[Your instructions] From the first line of the data down to the line bearing "const material = new", output every line exactly and include no pictures.
[Given data Boundary: Start]
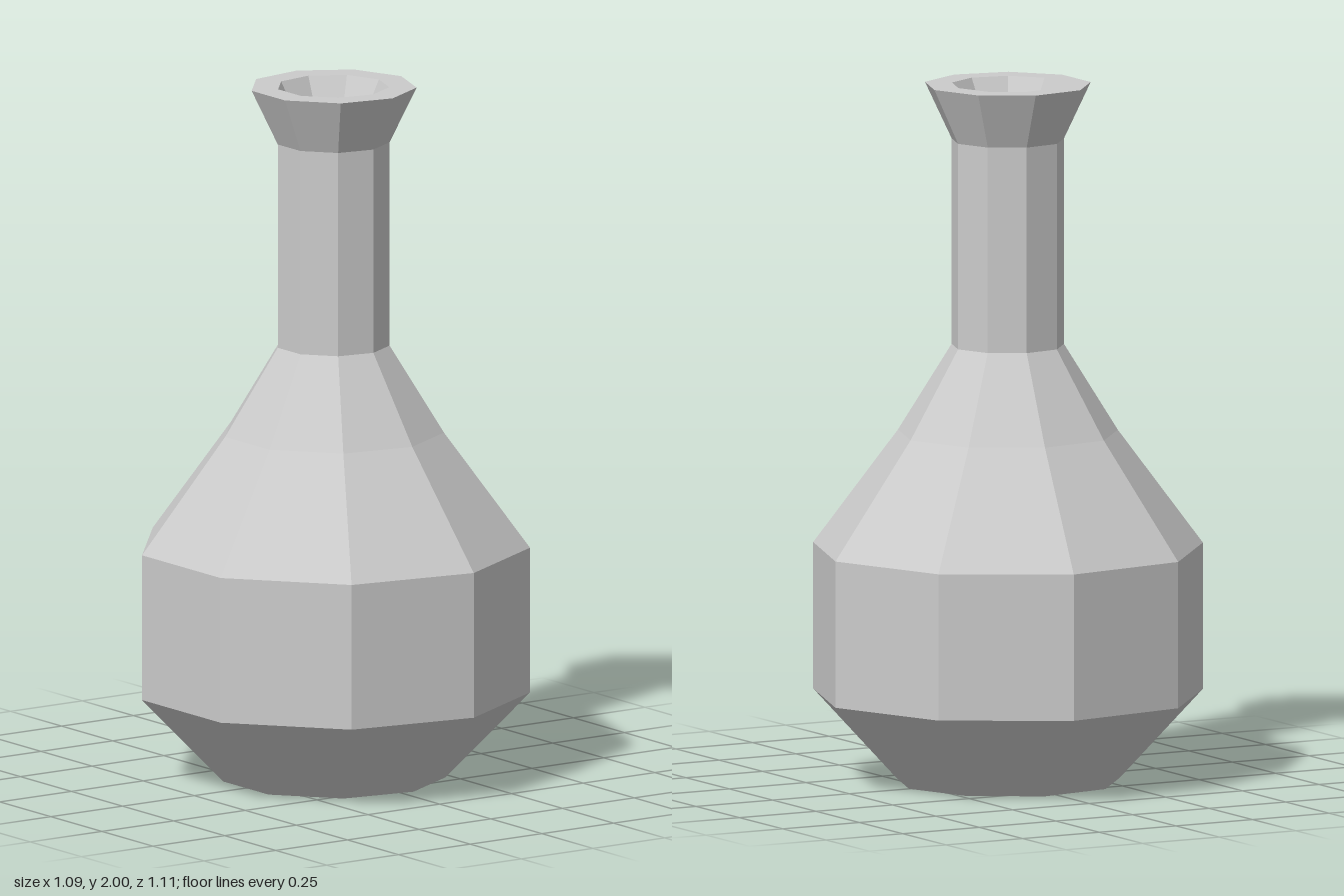
import * as THREE from 'three';

const SIDES = 9;

export function createModel() {
  const model = new THREE.Group();

  // Closed wall profile [radius, height]: up the outside, over the rim, down the inside
  const profile = [
    [0, 0],
    [0.322, 0], [0.562, 0.25], [0.562, 0.67], // base and belly
    [0.317, 1.0], [0.162, 1.25],              // shoulder
    [0.162, 1.84], [0.239, 2.0],              // neck and flared lip
    [0.161, 2.0], [0.081, 1.84],              // rim and mouth funnel
    [0.081, 1.23], [0.25, 0.95],              // inner neck and shoulder
    [0.482, 0.64], [0.482, 0.28], [0.29, 0.08], // inner belly
    [0, 0.08],                                // inner floor
  ].map(([r, y]) => new THREE.Vector2(r, y));

  const material = new THREE.MeshStandardMaterial({ color: 0xcccccc, flatShading: true });
  // One corner of the nine-sided ring points along +x
  const flask = new THREE.Mesh(new THREE.LatheGeometry(profile, SIDES, Math.PI / 2), material);
  flask.name = 'flask';
  // An odd-sided ring is wider on its corner side, so shift it to centre its bounds
  flask.position.x = -0.017;
  model.add(flask);

  return model;
}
[Given data Boundary: End]
[Expected output]
import * as THREE from 'three';

const SIDES = 9;

export function createModel() {
  const model = new THREE.Group();

  // Closed wall profile [radius, height]: up the outside, over the rim, down the inside
  const profile = [
    [0, 0],
    [0.322, 0], [0.562, 0.25], [0.562, 0.67], // base and belly
    [0.317, 1.0], [0.162, 1.25],              // shoulder
    [0.162, 1.84], [0.239, 2.0],              // neck and flared lip
    [0.161, 2.0], [0.081, 1.84],              // rim and mouth funnel
    [0.081, 1.23], [0.25, 0.95],              // inner neck and shoulder
    [0.482, 0.64], [0.482, 0.28], [0.29, 0.08], // inner belly
    [0, 0.08],                                // inner floor
  ].map(([r, y]) => new THREE.Vector2(r, y));

  const material = new THREE.MeshStandardMaterial({ color: 0xcccccc, flatShading: true });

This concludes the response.